[WORK INSTRUCTION] Only the stretch of the listing below that runs from the line with "const z = -0.91" through the line with "rows.push(capRow(rows[0], 0.57, 0.02));" is to be printed, exactly and with both ends.

ENTRIES SHOWN section start

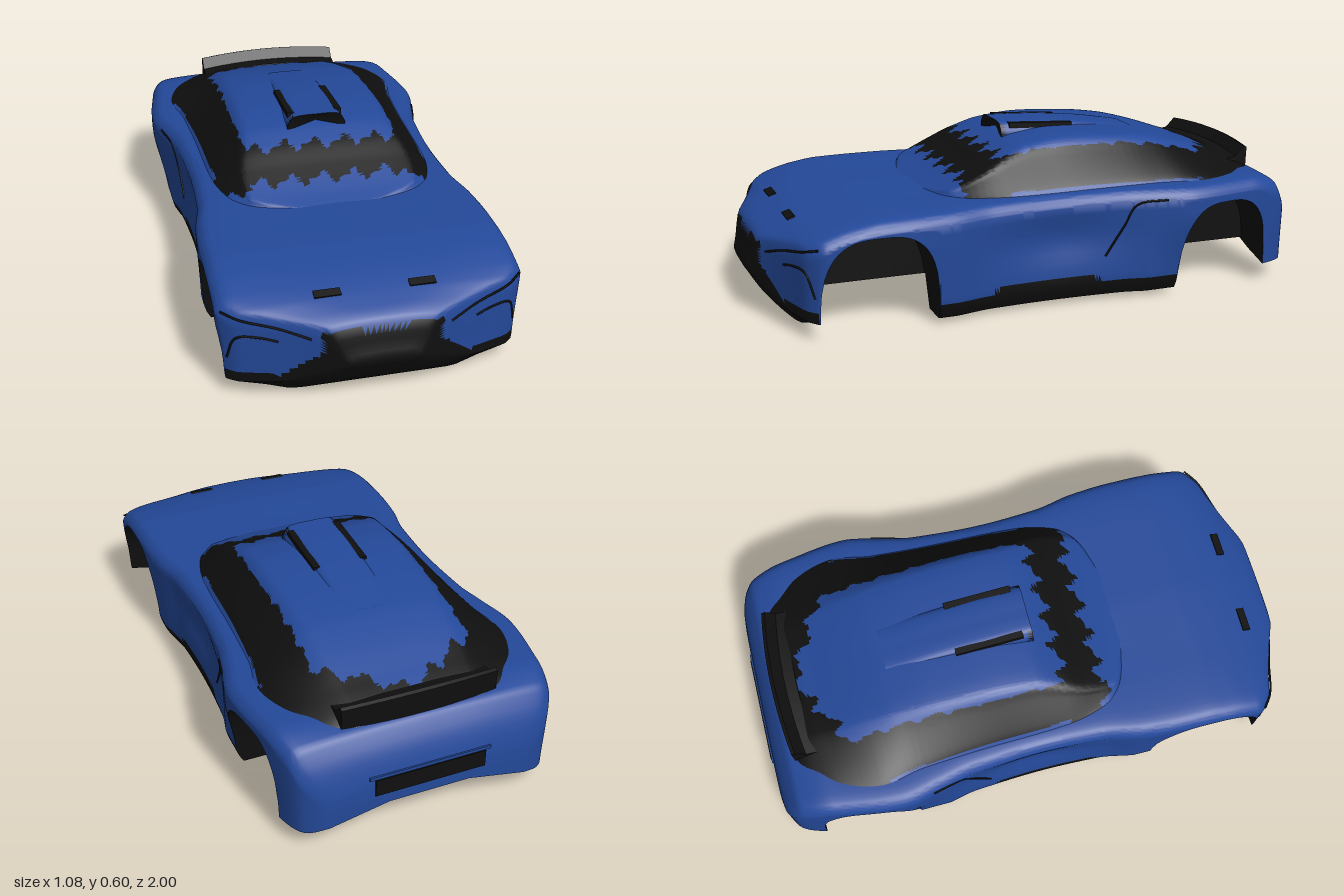
import * as THREE from 'three';
import { toCreasedNormals } from 'three/addons/utils/BufferGeometryUtils.js';

const blue = new THREE.MeshStandardMaterial({ color: 0x24499a, side: THREE.DoubleSide });
const dark = new THREE.MeshStandardMaterial({ color: 0x0f0f0f, side: THREE.DoubleSide });
const { smoothstep } = THREE.MathUtils;

// Monotone smooth curve through [t, value] pairs
function curve(p) {
  const n = p.length;
  const d = p.slice(1).map((q, i) => (q[1] - p[i][1]) / (q[0] - p[i][0]));
  const m = p.map((_, i) => {
    if (i === 0) return d[0];
    if (i === n - 1) return d[n - 2];
    return d[i - 1] * d[i] <= 0 ? 0 : (2 * d[i - 1] * d[i]) / (d[i - 1] + d[i]);
  });
  return (t) => {
    if (t <= p[0][0]) return p[0][1];
    if (t >= p[n - 1][0]) return p[n - 1][1];
    let i = 0;
    while (t > p[i + 1][0]) i++;
    const h = p[i + 1][0] - p[i][0], u = (t - p[i][0]) / h, u2 = u * u, u3 = u2 * u;
    return (2 * u3 - 3 * u2 + 1) * p[i][1] + (u3 - 2 * u2 + u) * h * m[i]
      + (3 * u2 - 2 * u3) * p[i + 1][1] + (u3 - u2) * h * m[i + 1];
  };
}

// Skin rows of points; isDark(centre, column) sends each triangle to one of two painted meshes
function loft(name, rows, isDark) {
  const cols = rows[0].length, pts = rows.flat(), idx = [], tag = [];
  for (let i = 0; i < rows.length - 1; i++) for (let j = 0; j < cols - 1; j++) {
    const a = i * cols + j, b = a + 1, e = a + cols, f = e + 1;
    for (const tri of [[a, b, f], [a, f, e]]) {
      const c = new THREE.Vector3();
      tri.forEach((k) => c.addScaledVector(pts[k], 1 / 3));
      idx.push(...tri);
      tag.push(isDark(c, Math.min(j, cols - 2 - j)));
    }
  }
  let g = new THREE.BufferGeometry().setFromPoints(pts);
  g.setIndex(idx);
  g = toCreasedNormals(g, 0.6);
  const group = new THREE.Group();
  group.name = name;
  for (const t of [false, true]) {
    const out = new THREE.BufferGeometry();
    for (const key of ['position', 'normal']) {
      const src = g.attributes[key].array, arr = [];
      tag.forEach((v, k) => { if (v === t) for (let q = 0; q < 9; q++) arr.push(src[k * 9 + q]); });
      out.setAttribute(key, new THREE.Float32BufferAttribute(arr, 3));
    }
    const mesh = new THREE.Mesh(out, t ? dark : blue);
    mesh.name = name + (t ? 'DarkTrim' : 'Paint');
    group.add(mesh);
  }
  return group;
}

// Mirror a half section (ending on the centre line) into a row at z
const mirrorRow = (half, z) => [...half, ...half.slice(0, -1).reverse().map(([x, y]) => [-x, y])]
  .map(([x, y]) => new THREE.Vector3(x, y, z));
const capRow = (row, y, z) => row.map(() => new THREE.Vector3(0, y, z));
const spline = (pts, n) => new THREE.SplineCurve(pts.map((p) => new THREE.Vector2(...p)))
  .getPoints(n).map((p) => [p.x, p.y]);

// Body rules along z
const width = curve([[-1, 0.34], [-0.985, 0.41], [-0.95, 0.46], [-0.88, 0.49], [-0.78, 0.512], [-0.55, 0.542],
  [-0.4, 0.512], [-0.28, 0.488], [0, 0.476], [0.2, 0.482], [0.36, 0.51], [0.5, 0.52], [0.8, 0.522],
  [0.86, 0.475], [0.89, 0.39], [0.935, 0.27], [0.97, 0.19], [0.985, 0.155], [1, 0.12]]);
const top = curve([[-1, 0.2], [-0.985, 0.275], [-0.97, 0.318], [-0.95, 0.354], [-0.915, 0.396], [-0.8, 0.414],
  [0.1, 0.407], [0.4, 0.402], [0.6, 0.4], [0.7, 0.388], [0.8, 0.367], [0.9, 0.334], [0.96, 0.305], [0.975, 0.283],
  [0.988, 0.225], [1, 0.185]]);
const drop = curve([[-1, 0.02], [-0.8, 0.002], [0.3, 0.002], [0.7, 0.005], [0.9, 0.016], [1, 0.006]]);
const floor = curve([[-1, 0.13], [0.8, 0.14], [0.835, 0], [0.87, 0.012], [0.945, 0.075], [1, 0.155]]);
const base = curve([[-1, 0.09], [-0.97, 0.07], [-0.86, 0.07], [-0.5, 0.02], [0.41, 0.02], [0.83, 0.06],
  [0.9, 0.07], [0.96, 0.12], [1, 0.165]]);
const arches = [[-0.865, -0.5], [0.41, 0.825]];

// Half width of the flank: bevelled under the sill, hollowed along the door
function flank(z, y) {
  const w = width(z), low = Math.min(w * 0.98, 0.498) - 0.025 * (1 - smoothstep(y, 0.01, 0.07));
  const hollow = Math.exp(-(((z + 0.05) / 0.24) ** 2) - (((y - 0.25) / 0.09) ** 2));
  return low + (w - low) * smoothstep(y, 0.05, 0.32) - 0.028 * hollow;
}

function bodySection(z) {
  const w = width(z), t = top(z), s = t - drop(z), f = floor(z);
  const arch = arches.find(([a, b]) => z > a && z < b);
  let b = base(z), inner = [[Math.min(0.37, w * 0.75), f], [Math.min(0.37, w * 0.75), b]];
  const round = Math.min(0.045, (s - b) * 0.4);
  if (arch) {
    const u = Math.abs((2 * z - arch[0] - arch[1]) / (arch[1] - arch[0]));
    b += (0.343 - b) * Math.cbrt(1 - u ** 3);
    inner = [[0.33, f], [0.33, Math.max(b, f)]];
  } else if (z > 0.8 || z < -0.8) {
    inner = [[Math.min(0.3, w * 0.62), f], [Math.min(0.38, w * 0.78), (f + b) / 2]];
  }
  const side = [], n = 12, ys = arch ? Math.max(s - round, b + 0.004) : s - round;
  for (let i = 0; i <= n; i++) {
    const y = b + (ys - b) * i / n;
    side.push([flank(z, y), y]);
  }
  const x = flank(z, ys);
  const deck = spline([[x, ys], [x * 0.975, s - (s - ys) * 0.5], [x * 0.91, s - 0.004], [x * 0.7, s + (t - s) * 0.4],
    [x * 0.4, t - 0.002], [0, t]], 20);
  return [[0, f], ...inner, ...side, ...deck.slice(1)];
}

function makeBody() {
  const zs = [0.835, -0.993, -0.985, 0.985, 0.995];
  for (let i = 1; i < 200; i++) zs.push(-0.995 + i * 0.00998);
  arches.flat().forEach((z) => zs.push(z - 0.0008, z + 0.0008));
  zs.push(-0.995, 1);
  zs.sort((a, b) => a - b);
  const rows = zs.map((z) => mirrorRow(bodySection(z), z));
  rows.unshift(capRow(rows[0], 0.16, -0.995));
  rows.push(capRow(rows[0], 0.172, 1));
  return loft('body', rows, (c, k) => {
    const x = Math.abs(c.x);
    if (k < 3 && c.z > -0.99) return true;
    if (c.z > 0.83) return c.y < 0.1 || (x < 0.2 + 1.2 * Math.max(0, 0.2 - c.y) && c.y < 0.278);
    if (c.z < -0.5) return false;
    return c.z < 0.42 && c.y < 0.075 + 0.035 * smoothstep(0.24 - Math.abs(c.z), 0, 0.1);
  });
}

// Cabin rules along z
const roof = curve([[-0.91, 0.392], [-0.88, 0.42], [-0.75, 0.47], [-0.6, 0.52], [-0.5, 0.545], [-0.35, 0.565],
  [-0.15, 0.575], [0, 0.56], [0.1, 0.525], [0.2, 0.474], [0.3, 0.427], [0.39, 0.392]]);
const cabinBase = curve([[-0.91, 0.3], [-0.85, 0.39], [-0.75, 0.45], [-0.62, 0.465], [-0.45, 0.43], [-0.2, 0.41],
  [0.1, 0.4], [0.25, 0.375], [0.33, 0.3], [0.39, 0.12]]);
const roofEdge = curve([[-0.91, 0.22], [-0.7, 0.25], [-0.4, 0.265], [0, 0.275], [0.2, 0.31], [0.3, 0.3], [0.39, 0.08]]);

function makeCabin() {
  const rows = [];
  for (let i = 0; i <= 130; i++) {
    const z = -0.91 + 0.01 * i, r = roof(z), b = cabinBase(z), e = roofEdge(z), y0 = 0.385, h = r - y0;
    rows.push(mirrorRow(spline([[b + 0.02, y0], [b - 0.1 * (b - e), y0 + h * 0.24], [e + 0.3 * (b - e), y0 + h * 0.7],
      [e, y0 + h * 0.92], [e * 0.85, y0 + h * 0.98], [e * 0.5, r], [0, r]], 44), z));
  }
  // Glass bands with a ragged painted edge
  const jag = (t) => 0.02 * (Math.sin(t * 55) + 0.6 * Math.sin(t * 111));
  return loft('cabin', rows, (c) => {
    const x = Math.abs(c.x), j = jag(c.x);
    const side = c.z < 0.27 && c.y > 0.418 && c.y < 0.54 && x > 0.285 + 0.3 * jag(c.z);
    const windshield = c.z > 0.11 + j && c.z < 0.25 + j;
    const rear = c.z < -0.84 + 0.55 * x + j;
    return side || windshield || rear;
  });
}

// Roof scoop with an open dark mouth
function makeScoop() {
  const h = curve([[-0.5, 0.548], [-0.3, 0.58], [-0.1, 0.597], [0.04, 0.602]]);
  const rows = [];
  for (let i = 0; i <= 20; i++) {
    const z = -0.5 + 0.027 * i, y = h(z);
    rows.push(mirrorRow(spline([[0.11, 0.545], [0.106, y - 0.032], [0.085, y - 0.006], [0.05, y], [0, y]], 14), z));
  }
  rows.push(capRow(rows[0], 0.57, 0.02));
  return loft('roofScoop', rows, (c) => c.z > 0.0275 && c.y < 0.594);
}

export function createModel() {
  const car = new THREE.Group();
  car.name = 'carBody';
  car.add(makeBody(), makeCabin(), makeScoop());

  const add = (name, geo, x = 0, y = 0, z = 0, rx = 0, mat = dark) => {
    const m = new THREE.Mesh(geo, mat);
    m.name = name;
    m.position.set(x, y, z);
    m.rotation.x = rx;
    car.add(m);
  };

  // Tail spoiler, swept forward toward its ends
  const profile = new THREE.Shape([[-0.79, 0.4], [-0.83, 0.445], [-0.87, 0.452], [-0.905, 0.488], [-0.918, 0.483],
    [-0.915, 0.385]].map((p) => new THREE.Vector2(...p)));
  const wing = new THREE.ExtrudeGeometry(profile, { depth: 0.56, steps: 14, bevelEnabled: false });
  wing.rotateY(-Math.PI / 2).translate(0.28, 0, 0);
  const pos = wing.attributes.position;
  for (let i = 0; i < pos.count; i++) {
    const q = pos.getX(i) ** 2;
    pos.setZ(i, pos.getZ(i) + 0.25 * q);
    pos.setY(i, pos.getY(i) - 0.15 * q);
  }
  wing.computeVertexNormals();
  add('spoiler', wing);

  // Rear plate panel and grille bar
  add('rearPanel', new THREE.BoxGeometry(0.4, 0.065, 0.03), 0, 0.205, -0.985);
  add('rearPanelLip', new THREE.BoxGeometry(0.44, 0.012, 0.03), 0, 0.243, -0.981, 0, blue);
  add('grilleBar', new THREE.BoxGeometry(0.26, 0.01, 0.04), 0, 0.17, 0.972);

  // Paired details; seam points are [z, y] laid on the flank
  const seams = {
    headlampSeam: [[0.91, 0.23], [0.89, 0.24], [0.865, 0.235], [0.84, 0.15]],
    browSeam: [[0.95, 0.25], [0.91, 0.28], [0.87, 0.305], [0.83, 0.32]],
    doorCrease: [[-0.22, 0.17], [-0.29, 0.28], [-0.33, 0.355], [-0.44, 0.37]],
  };
  for (const s of [-1, 1]) {
    add('hoodVent', new THREE.BoxGeometry(0.09, 0.014, 0.03), s * 0.16, top(0.85) - 0.004, 0.85, 0.3);
    add('scoopFin', new THREE.BoxGeometry(0.025, 0.02, 0.25), s * 0.09, 0.582, -0.12, -0.06);
    for (const [name, pts] of Object.entries(seams)) {
      const path = new THREE.CatmullRomCurve3(pts.map(([z, y]) => new THREE.Vector3(s * flank(z, y), y, z)));
      add(name, new THREE.TubeGeometry(path, 20, 0.004, 5));
    }
  }
  return car;
}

ENTRIES SHOWN section end

[THE ANSWER]
    const z = -0.91 + 0.01 * i, r = roof(z), b = cabinBase(z), e = roofEdge(z), y0 = 0.385, h = r - y0;
    rows.push(mirrorRow(spline([[b + 0.02, y0], [b - 0.1 * (b - e), y0 + h * 0.24], [e + 0.3 * (b - e), y0 + h * 0.7],
      [e, y0 + h * 0.92], [e * 0.85, y0 + h * 0.98], [e * 0.5, r], [0, r]], 44), z));
  }
  // Glass bands with a ragged painted edge
  const jag = (t) => 0.02 * (Math.sin(t * 55) + 0.6 * Math.sin(t * 111));
  return loft('cabin', rows, (c) => {
    const x = Math.abs(c.x), j = jag(c.x);
    const side = c.z < 0.27 && c.y > 0.418 && c.y < 0.54 && x > 0.285 + 0.3 * jag(c.z);
    const windshield = c.z > 0.11 + j && c.z < 0.25 + j;
    const rear = c.z < -0.84 + 0.55 * x + j;
    return side || windshield || rear;
  });
}

// Roof scoop with an open dark mouth
function makeScoop() {
  const h = curve([[-0.5, 0.548], [-0.3, 0.58], [-0.1, 0.597], [0.04, 0.602]]);
  const rows = [];
  for (let i = 0; i <= 20; i++) {
    const z = -0.5 + 0.027 * i, y = h(z);
    rows.push(mirrorRow(spline([[0.11, 0.545], [0.106, y - 0.032], [0.085, y - 0.006], [0.05, y], [0, y]], 14), z));
  }
  rows.push(capRow(rows[0], 0.57, 0.02));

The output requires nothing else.